The investigators’ goal was to scientifically demonstrate this seemingly protective effect in mice and humans. Their study involved feeding H-pylori-infected subjects either broccoli sprouts or, as a control, alfalfa sprouts for an eight-week period.
Broccoli sprouts were chosen based on previous work that implicated sulforaphane, a compound common to cruciferous vegetables, as the active agent in preventing H-pylori pathologies. Sulforaphane’s concentration is highest in broccoli sprouts and completely absent from alfalfa sprouts (hence the control).
The results of the study were impressive, showing a dramatic decrease in the H-pylori-induced destruction of the stomach lining (mucosa) in the broccoli sprout-fed subjects as compared to the controls. Additionally, in both humans and mice, there was a significant reduction in markers of inflammation in the blood (indicating a positive systemic effect from the broccoli sprouts) as well as the cells of the stomach mucosa.
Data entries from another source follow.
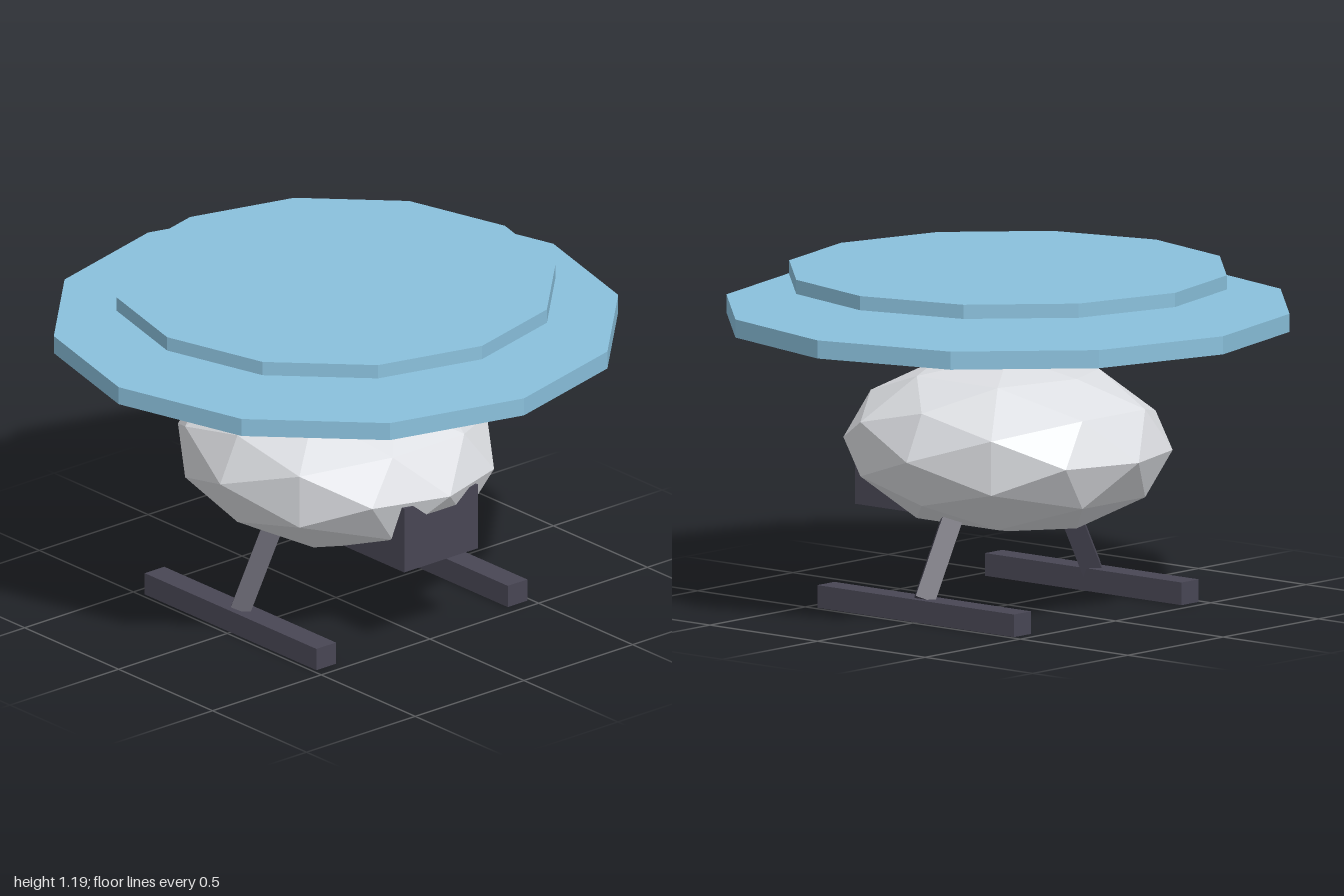
import * as THREE from 'three';

const material = (name, color) => {
  const m = new THREE.MeshStandardMaterial({ color, flatShading: true });
  m.name = name;
  return m;
};

export function createModel() {
  const model = new THREE.Group();
  model.name = 'helicopter';
  const shell = material('paleGrey', 0xdcdee2);
  const dark = material('darkSlate', 0x484654);
  const blue = material('rotorBlue', 0x8ac0dc);

  const add = (name, geometry, mat, x = 0, y = 0, z = 0) => {
    const mesh = new THREE.Mesh(geometry, mat);
    mesh.name = name;
    mesh.position.set(x, y, z);
    model.add(mesh);
    return mesh;
  };

  // faceted egg-shaped cabin
  const cabin = new THREE.IcosahedronGeometry(1, 1);
  cabin.rotateY(Math.PI / 2);
  cabin.scale(0.533, 0.31, 0.608);
  add('cabin', cabin, shell, 0, 0.57, 0);

  // box under the nose
  add('noseBox', new THREE.BoxGeometry(0.34, 0.24, 0.36), dark, 0, 0.435, 0.38);

  // hexagonal mast carrying two rotor discs
  const mast = new THREE.CylinderGeometry(0.08, 0.08, 0.36, 6);
  mast.rotateY(Math.PI / 2);
  add('mast', mast, dark, 0, 0.98, 0);
  add('lowerRotor', new THREE.CylinderGeometry(1, 1, 0.064, 12), blue, 0, 1.03, 0);
  add('upperRotor', new THREE.CylinderGeometry(0.777, 0.777, 0.05, 12), blue, 0, 1.165, 0);

  // skids with slanted diamond-section struts
  for (const [side, s] of [['left', 1], ['right', -1]]) {
    add(side + 'Skid', new THREE.BoxGeometry(0.09, 0.08, 0.914), dark, s * 0.44, 0.04, 0);
    const foot = new THREE.Vector3(s * 0.44, 0.07, 0);
    const top = new THREE.Vector3(s * 0.262, 0.4, 0);
    const strut = add(side + 'Strut',
      new THREE.CylinderGeometry(0.05, 0.05, foot.distanceTo(top), 4), dark);
    strut.position.lerpVectors(foot, top, 0.5);
    strut.rotation.z = Math.atan2(foot.x - top.x, top.y - foot.y);
  }
  return model;
}
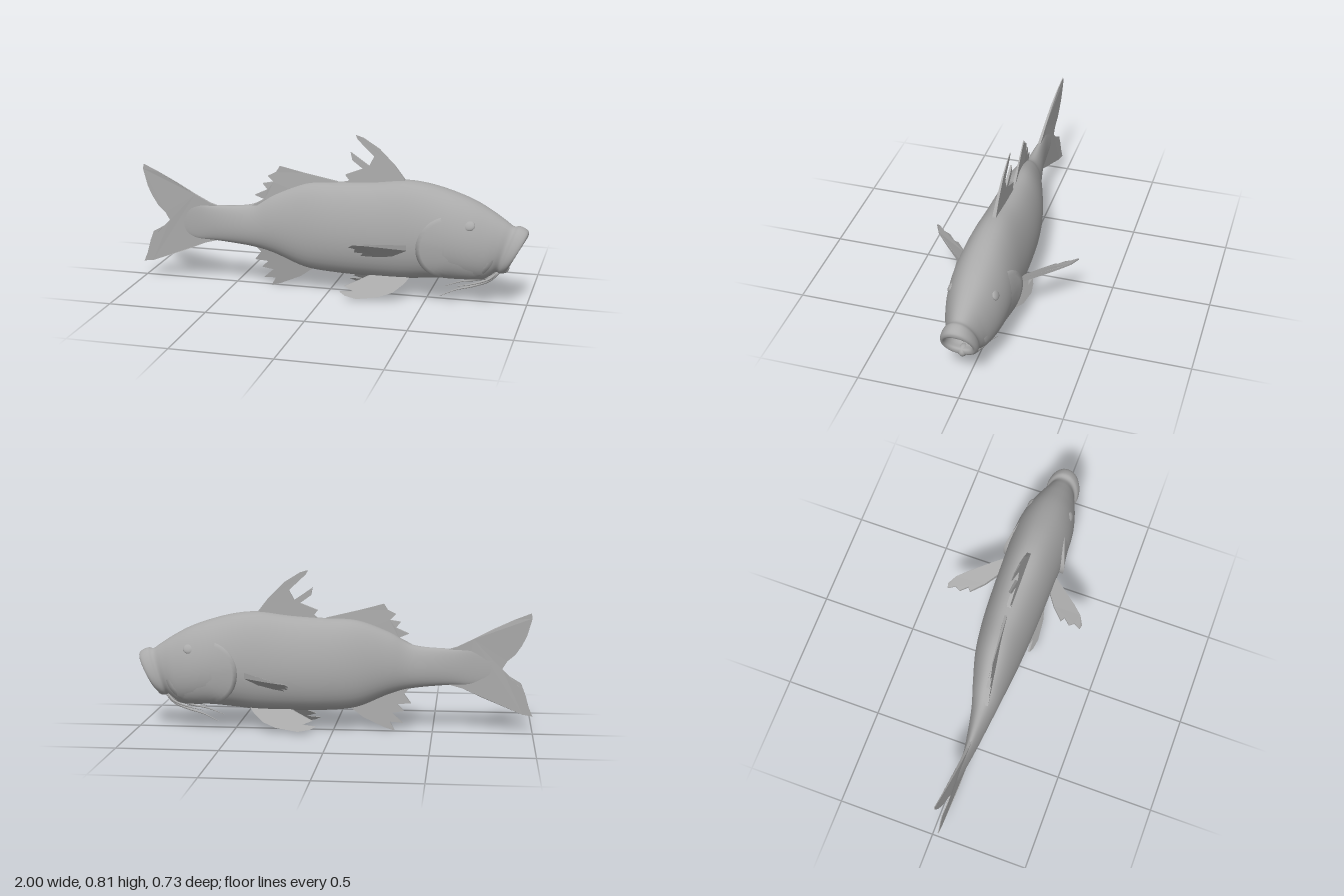
import * as THREE from 'three';

const skin = new THREE.MeshStandardMaterial({ color: 0xaaaaaa, side: THREE.DoubleSide });
skin.name = 'grey skin';

// Cross-sections from tail root to lips and back into the mouth:
// x, forward lean, bottom y, top y, half width, centre z
const sections = [
  [-0.80, 0, 0.27, 0.37, 0.002, 0.047], [-0.70, 0, 0.235, 0.415, 0.012, 0.055],
  [-0.58, 0, 0.232, 0.418, 0.029, 0.057], [-0.40, 0, 0.215, 0.435, 0.057, 0.049],
  [-0.28, 0, 0.185, 0.50, 0.082, 0.037], [-0.12, 0, 0.12, 0.56, 0.112, 0.020],
  [0.04, 0, 0.102, 0.57, 0.129, 0.012], [0.22, 0, 0.098, 0.582, 0.138, 0.010],
  [0.38, 0, 0.10, 0.60, 0.142, 0.010], [0.50, 0, 0.112, 0.59, 0.146, 0.010],
  [0.62, 0, 0.122, 0.56, 0.147, 0.010], [0.72, 0.01, 0.12, 0.52, 0.135, 0.010],
  [0.80, 0.02, 0.125, 0.472, 0.113, 0.011], [0.85, 0.035, 0.145, 0.43, 0.092, 0.013],
  [0.885, 0.04, 0.168, 0.403, 0.077, 0.014], [0.91, 0.045, 0.163, 0.405, 0.087, 0.015],
  [0.935, 0.05, 0.17, 0.392, 0.088, 0.015], [0.95, 0.048, 0.188, 0.375, 0.079, 0.015],
  [0.943, 0.045, 0.212, 0.35, 0.067, 0.015], [0.90, 0.04, 0.215, 0.345, 0.064, 0.015],
  [0.83, 0.02, 0.24, 0.33, 0.045, 0.015], [0.80, 0.01, 0.28, 0.29, 0.005, 0.015],
];
const along = new THREE.CatmullRomCurve3(
  sections.map(s => new THREE.Vector3(s[0], s[1], s[5])), false, 'catmullrom');
const girth = new THREE.CatmullRomCurve3(
  sections.map(s => new THREE.Vector3(s[2], s[3], s[4])), false, 'catmullrom');

function sectionAt(t) {
  const a = along.getPoint(t), g = girth.getPoint(t);
  return { x: a.x, lean: a.y, z: a.z, y: (g.x + g.y) / 2, h: (g.y - g.x) / 2, w: Math.max(g.z, 0.001) };
}

// Egg-shaped profile, widest a little below the middle
const bulge = (c, s) => Math.sign(c) * Math.abs(c) ** 0.9 * (1 - 0.12 * s);

// Grid surface, closed in its second direction
function surface(nu, nv, point, flip = false) {
  const pos = [], index = [];
  for (let i = 0; i <= nu; i++)
    for (let j = 0; j < nv; j++) pos.push(...point(i / nu, (j / nv) * Math.PI * 2));
  for (let i = 0; i < nu; i++)
    for (let j = 0; j < nv; j++) {
      const a = i * nv + j, b = a + nv, k = (j + 1) % nv;
      const c = b - j + k, d = a - j + k;
      index.push(...(flip ? [a, c, b, a, d, c] : [a, b, c, a, c, d]));
    }
  const geo = new THREE.BufferGeometry();
  geo.setAttribute('position', new THREE.Float32BufferAttribute(pos, 3));
  geo.setIndex(index);
  geo.computeVertexNormals();
  return geo;
}

// Skin position on one side of the head at a given x and y
const samples = Array.from({ length: 401 }, (_, i) => sectionAt(i / 400));
function sideZ(x, y, side, offset) {
  const s = samples.find(p => p.x - 0 >= x);
  const sn = THREE.MathUtils.clamp((y - s.y) / s.h, -1, 1);
  return s.z + side * (s.w * bulge(Math.sqrt(1 - sn * sn), sn) + offset);
}

// Thin plate from an outline, placed by a rule; s is -0.5 or 0.5 across its thickness
function finGeometry(points, place) {
  const shape = new THREE.Shape(points.map(p => new THREE.Vector2(...p)));
  const geo = new THREE.ExtrudeGeometry(shape, { depth: 1, bevelEnabled: false });
  const pos = geo.attributes.position;
  for (let i = 0; i < pos.count; i++)
    pos.setXYZ(i, ...place(pos.getX(i), pos.getY(i), pos.getZ(i) - 0.5));
  geo.computeVertexNormals();
  return geo;
}

export function createModel() {
  const fish = new THREE.Group();
  fish.name = 'fish';
  const add = (name, geo) => {
    const mesh = new THREE.Mesh(geo, skin);
    mesh.name = name;
    fish.add(mesh);
    return mesh;
  };

  // Body, lips and mouth cavity in one smooth loft
  add('body', surface(126, 40, (t, a) => {
    const s = sectionAt(t), c = Math.cos(a), sn = Math.sin(a);
    return [s.x + s.lean * sn, s.y + s.h * sn, s.z + s.w * bulge(c, sn)];
  }));

  // Tail fin, bending slightly towards the back
  add('tailFin', finGeometry([
    [-0.56, 0.41], [-0.62, 0.428], [-0.70, 0.468], [-0.80, 0.522], [-0.90, 0.57], [-0.985, 0.605],
    [-0.99, 0.58], [-0.965, 0.49], [-0.94, 0.44], [-0.91, 0.395], [-0.87, 0.36], [-0.845, 0.32],
    [-0.88, 0.285], [-0.94, 0.25], [-0.96, 0.20], [-0.98, 0.13], [-1, 0.083], [-0.95, 0.09],
    [-0.85, 0.13], [-0.75, 0.17], [-0.65, 0.215], [-0.56, 0.24],
  ], (x, y, s) => [x, y, 0.057 - 0.15 * (x + 0.6) ** 2 + s * (0.004 + 0.03 * Math.max(0, x + 0.95))]));

  // Ragged fins on the back and belly
  add('frontDorsalFin', finGeometry([
    [0.39, 0.58], [0.38, 0.605], [0.33, 0.67], [0.25, 0.75], [0.17, 0.80], [0.13, 0.812],
    [0.14, 0.79], [0.225, 0.71], [0.20, 0.66], [0.105, 0.725], [0.115, 0.685], [0.17, 0.645],
    [0.08, 0.61], [0.10, 0.585], [0.07, 0.56],
  ], (x, y, s) => [x, y, 0.012 - 0.03 * (y - 0.6) + s * Math.max(0.004, 0.02 - 0.075 * (y - 0.58))]));

  add('rearDorsalFin', finGeometry([
    [0.05, 0.55], [0.04, 0.572], [-0.125, 0.61], [-0.25, 0.642], [-0.27, 0.61], [-0.31, 0.59],
    [-0.28, 0.56], [-0.335, 0.55], [-0.31, 0.52], [-0.375, 0.49], [-0.325, 0.47], [-0.39, 0.435],
    [-0.30, 0.44], [-0.15, 0.51],
  ], (x, y, s) => [x, y, 0.018 - 0.12 * x + s * Math.max(0.005, 0.025 - 0.18 * Math.max(0, y - 0.51))]));

  add('analFin', finGeometry([
    [-0.08, 0.14], [-0.09, 0.11], [-0.15, 0.065], [-0.26, 0.015], [-0.31, 0], [-0.285, 0.045],
    [-0.35, 0.04], [-0.295, 0.09], [-0.355, 0.10], [-0.32, 0.135], [-0.39, 0.14], [-0.355, 0.185],
    [-0.38, 0.215], [-0.22, 0.20],
  ], (x, y, s) => [x, y, 0.012 + 0.12 * y + s * (0.005 + 0.11 * y)]));

  for (const side of [1, -1]) {
    const label = side > 0 ? 'right' : 'left';

    // Pelvic fins, splayed outwards below the belly
    add(label + 'PelvicFin', finGeometry([
      [0.42, 0.115], [0.40, 0.09], [0.35, 0.05], [0.28, 0.025], [0.17, 0.01], [0.11, 0.02],
      [0.08, 0.035], [0.15, 0.042], [0.10, 0.06], [0.18, 0.095], [0.25, 0.13], [0.34, 0.14],
    ], (x, y, s) => [x, y, 0.018 + side * (0.04 + 0.75 * (0.13 - y)) + s * (0.006 + 0.08 * y)]));

    // Pectoral fins, reaching out and back
    const rise = side > 0 ? 0.3 : 0.03;
    add(label + 'PectoralFin', finGeometry([
      [0.45, 0.10], [0.43, 0.14], [0.37, 0.21], [0.30, 0.29], [0.25, 0.34], [0.20, 0.366],
      [0.18, 0.36], [0.205, 0.325], [0.195, 0.30], [0.23, 0.265], [0.215, 0.25], [0.28, 0.19],
      [0.36, 0.135], [0.37, 0.10],
    ], (x, z, s) => [x,
      0.295 + rise * (z - 0.15) - 0.45 * Math.max(0, 0.57 - x - z) + s * Math.max(0.005, 0.03 - 0.1 * (z - 0.12)),
      0.002 + side * z]));

    // Gill cover with a raised rear edge
    add(label + 'GillCover', surface(10, 40, (t, a) => {
      const r = Math.min(1, t / 0.9), c = Math.cos(a), sn = Math.sin(a);
      const x = 0.66 + 0.19 * r * Math.sign(c) * Math.abs(c) ** 0.85;
      const y = 0.30 + 0.165 * r * sn;
      const lift = THREE.MathUtils.clamp(0.2 - 0.9 * c - 0.4 * sn, 0, 1);
      const offset = t > 0.95 ? -0.02 : 0.024 * lift * r * r - 0.003;
      return [x, y, sideZ(x, y, side, offset)];
    }, side < 0));

    // Eyes, low bumps on the head
    const eye = add(label + 'Eye', new THREE.SphereGeometry(1, 20, 14));
    eye.scale.set(0.03, 0.026, 0.012);
    eye.position.set(0.72, 0.42, sideZ(0.72, 0.42, side, -0.004));
    eye.rotation.x = -side * 0.5;

    // Whiskers trailing from the chin
    const whiskers = [
      [[0.87, 0.175, 0], [0.82, 0.13, 0.03], [0.74, 0.10, 0.05], [0.66, 0.08, 0.065], [0.58, 0.045, 0.08]],
      [[0.86, 0.17, 0], [0.82, 0.14, 0.04], [0.75, 0.115, 0.055], [0.66, 0.095, 0.06]],
    ];
    whiskers.forEach((path, i) => {
      const curve = new THREE.CatmullRomCurve3(
        path.map(([x, y, z]) => new THREE.Vector3(x, y, 0.018 + side * z)));
      add(label + 'Whisker' + (i + 1), surface(20, 8, (t, a) => {
        const p = curve.getPoint(t), r = 0.009 * (1 - t) + 0.0015;
        return [p.x, p.y + r * Math.sin(a), p.z + r * Math.cos(a)];
      }, true));
    });
  }

  // Small chin lump behind the lower lip
  const chin = add('chin', new THREE.SphereGeometry(1, 16, 12));
  chin.scale.set(0.035, 0.03, 0.024);
  chin.position.set(0.875, 0.19, 0.013);

  return fish;
}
The authors conclude that a diet rich in cruciferous vegetables does, in fact, have the effect of protecting the lining of the stomach from the harmful effects of toxins specifically associated with infections by H-pylori.
Read article abstract here.
This Research Update column highlights articles related to recent scientific inquiry into the process of human aging. It is not intended to promote any specific ingredient, regimen, or use and should not be construed as evidence of the safety, effectiveness, or intended uses of the Juvenon product. The Juvenon label should be consulted for intended uses and appropriate directions for use of the product.
Dr. Treadwell answers your questions about Juvenon™ Cellular Health Supplement
question: I currently take 500 mg (2 capsules) daily of your Resveratrol. I’ve, thus far, not noticed any increase in energy or slow weight loss, as some claim. I have noticed some improvement in age-related skin “spots” that clearly seem to be on the wane.
How much can I safely boost the daily intake of Resveratrol? Is this product on a par with what was discussed on the “60 Minutes” program by Dr. Stilwell? I assume there is no risk of kidney damage?
Finally, judging from the internet, there clearly are many “resveratrol” supplements out there with no way of knowing the efficacy of any of them. I am trusting that Juvenon’s product is the real thing. Listing your Scientific Advisory Board and other particulars helps maintain that faith. Thanks so much. – L
answer: Research seems to indicate that resveratrol may help improve insulin sensitivity and metabolic balance, which can have a long-term positive effect on overall health. To date, there are few reports of side effects from taking resveratrol, however, I do think that taking one to two capsules of this supplement per day is all you will probably require for maximum benefit.
The resveratrol-like compound, discussed on “60 minutes,” is a synthetic formula that is not yet available on the market, and probably won’t be for several years. Whether this turns out to be more effective than natural resveratrol remains to be seen. Juvenon Resveratrol is carefully analyzed to determine the quantity of the active isomer of resveratrol in our supplement. The active isomer is trans resveratrol, as opposed to the inactive isomer, cis resveratrol (an oxidized product of the trans form). Juvenon Resveratrol is virtually all in the trans form.
Thank you for describing your own experience and the possible effect on your age-related skin spots.
Benjamin V. Treadwell, Ph.D., is a former Harvard Medical School associate professor.